In early 2000, I met a man at the VA hospital in Woods, Wisconsin, near Milwaukee. He forever changed my resolve about gardening.
I was there at the invitation of a nurse who was teaching a nutrition class on how to cook with herbs. My purpose was to offer ideas on how to grow herbs in limited, albeit, nontraditional garden spaces.
While I was there preparing my props for the program, a very tall gentleman with a full head of pure white hair walked up to me and asked, “What are you doing, little lady?” I explained, then suggested he should join us. He let out a big laugh and with a smirk on his face, he retorically replied, “Do you know how many acres I use to farm?” It seemed clear he no longer felt enabled to grow plants.
The blue bid-overhauls he wore seemed to be the only reminder of his past life. This retired farmer was off to a bingo game because, despite my encouragement, he could not envision success growing tomatoes in containers.
I contrast that with the guy I later met who came to my program that day. Armed with pictures of his garden, he rolled up to one of the tables and pulled out photos of his vegetable plants growing in big plastic storage tubs sitting on picnic tables. It was clear he wanted to share his success stories; I was wishing he would have met the farmer.
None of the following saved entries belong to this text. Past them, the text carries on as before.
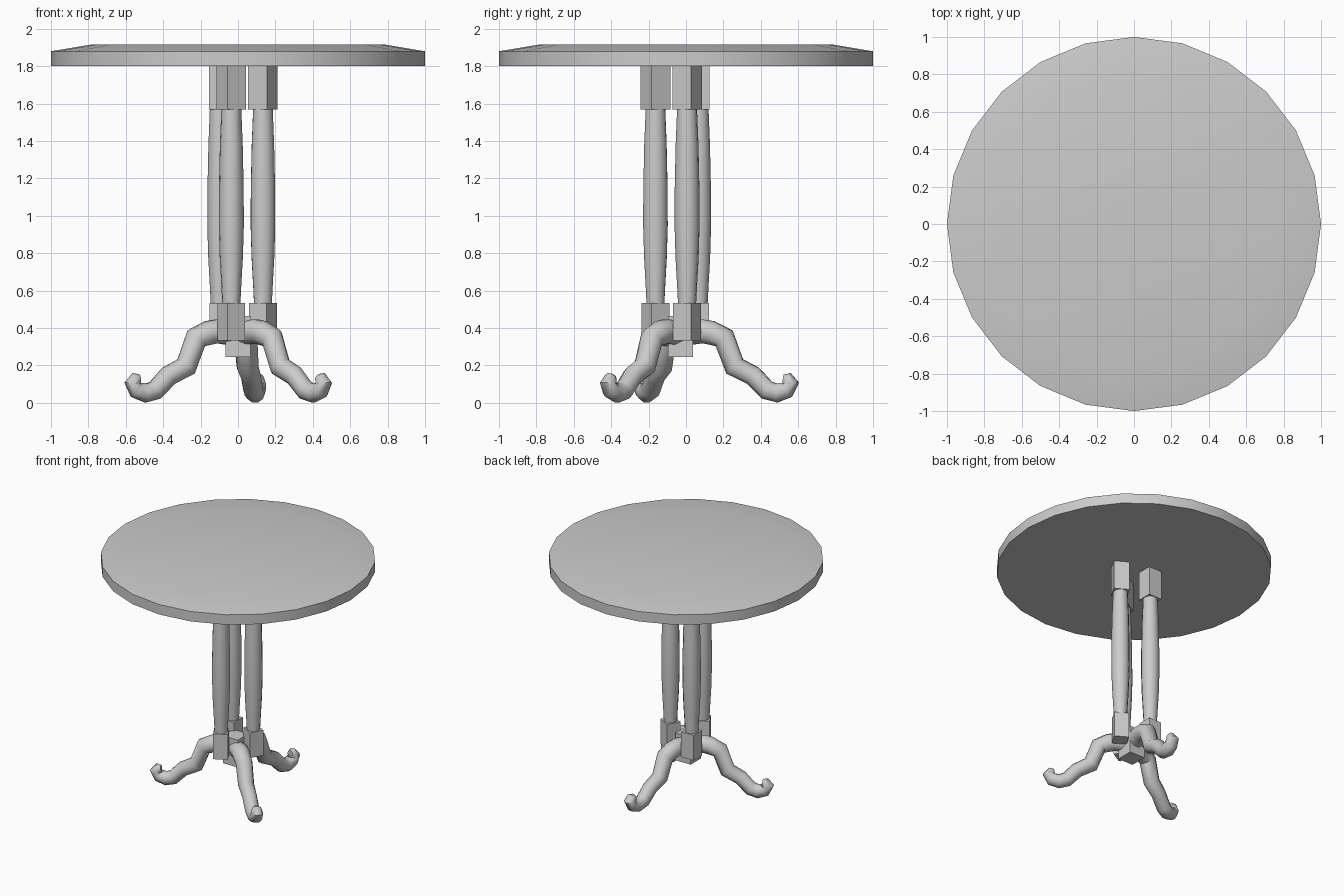
import bpy, bmesh
from math import sin, cos, pi, radians
from mathutils import Vector, Matrix

if "Cube" in bpy.data.objects:
    bpy.data.objects.remove(bpy.data.objects["Cube"])

BASE = Vector((0, -0.03, 0))   # centre of the pedestal


def finish(name, rings, caps=True):
    """Skin a list of equal-length vertex rings into a smooth-shaded object."""
    bm = bmesh.new()
    rows = [[bm.verts.new(p) for p in ring] for ring in rings]
    n = len(rows[0])
    for a, b in zip(rows, rows[1:]):
        for i in range(n):
            j = (i + 1) % n
            bm.faces.new((a[i], a[j], b[j], b[i]))
    if caps:
        bm.faces.new(rows[0][::-1])
        bm.faces.new(rows[-1])
    bmesh.ops.recalc_face_normals(bm, faces=bm.faces)
    me = bpy.data.meshes.new(name)
    bm.to_mesh(me)
    bm.free()
    ob = bpy.data.objects.new(name, me)
    bpy.context.collection.objects.link(ob)
    bpy.ops.object.select_all(action='DESELECT')
    ob.select_set(True)
    bpy.context.view_layer.objects.active = ob
    bpy.ops.object.shade_smooth_by_angle(angle=radians(40))
    return ob


def lathe(name, profile, sides, centre=(0, 0), start=0.0):
    """Turn a (radius, height) profile about a vertical axis."""
    rings = [[(centre[0] + r * cos(start + 2 * pi * i / sides),
               centre[1] + r * sin(start + 2 * pi * i / sides), z)
              for i in range(sides)] for r, z in profile]
    return finish(name, rings)


def leg(name, path, angle, sides=10):
    """Tapered tube along an (out, up, radius) path, turned to an angle."""
    pts = [Vector((r, 0, z)) for r, z, _ in path]
    side = Vector((0, 1, 0))
    turn = Matrix.Translation(BASE) @ Matrix.Rotation(angle, 4, 'Z')
    rings = []
    for k, p in enumerate(pts):
        d_in = (p - pts[max(k - 1, 0)]).normalized()
        d_out = (pts[min(k + 1, len(pts) - 1)] - p).normalized()
        up = (d_in + d_out).normalized().cross(side)
        rad = path[k][2]
        rings.append([turn @ (p + rad * (cos(2 * pi * i / sides) * side
                                         + sin(2 * pi * i / sides) * up))
                      for i in range(sides)])
    return finish(name, rings)


# Round top with a shallow chamfer
lathe("tabletop", [(1, 1.80), (1, 1.88), (0.79, 1.915)], 24)

# Central hub block joining the legs
lathe("hub", [(0.095, 0.245), (0.095, 0.465)], 4, BASE.xy, pi / 4)

# Three turned columns with square blocks at both ends
column = [(0.048, 0.52), (0.053, 0.62), (0.062, 0.78), (0.067, 0.95),
          (0.066, 1.15), (0.061, 1.38), (0.053, 1.58)]
for k in range(3):
    a = radians(15 + 120 * k)
    c = (BASE.x + 0.138 * cos(a), BASE.y + 0.138 * sin(a))
    lathe(f"column_{k + 1}", column, 14, c, a)
    lathe(f"column_foot_block_{k + 1}", [(0.077, 0.333), (0.077, 0.535)], 4, c, a)
    lathe(f"column_top_block_{k + 1}", [(0.082, 1.57), (0.082, 1.80)], 4, c, a)

# Three curved legs with curled feet
leg_path = [(0.04, 0.37, 0.065), (0.12, 0.383, 0.067), (0.165, 0.375, 0.067),
            (0.238, 0.345, 0.063), (0.295, 0.195, 0.06), (0.395, 0.145, 0.055),
            (0.47, 0.068, 0.054), (0.525, 0.053, 0.053), (0.575, 0.07, 0.05),
            (0.598, 0.105, 0.046), (0.58, 0.125, 0.04), (0.56, 0.127, 0.026)]
for k in range(3):
    leg(f"leg_{k + 1}", leg_path, radians(80 + 120 * k))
When I took my first class as a Master Gardener, I wanted to use what I was learning about gardening. Then and now, there are so many ways to encourage community gardening. But container gardening is at the heart of my affection for growing plants, back then I was in the minority believing it was a serious way to grow gardens including for one’s own food.
This is the reason for my blog, Stay Gardening. If you are looking for a reason to start or motivation to keep on growing, I aim to help you find it here.
I will explore ways how to garden and when something goes way too wrong, seek to understand why. I invite you to check in each week, share something if you like or just listen in.
Remember, no matter the plant bed, the soil or the weather; there is always something to grow and stay gardening.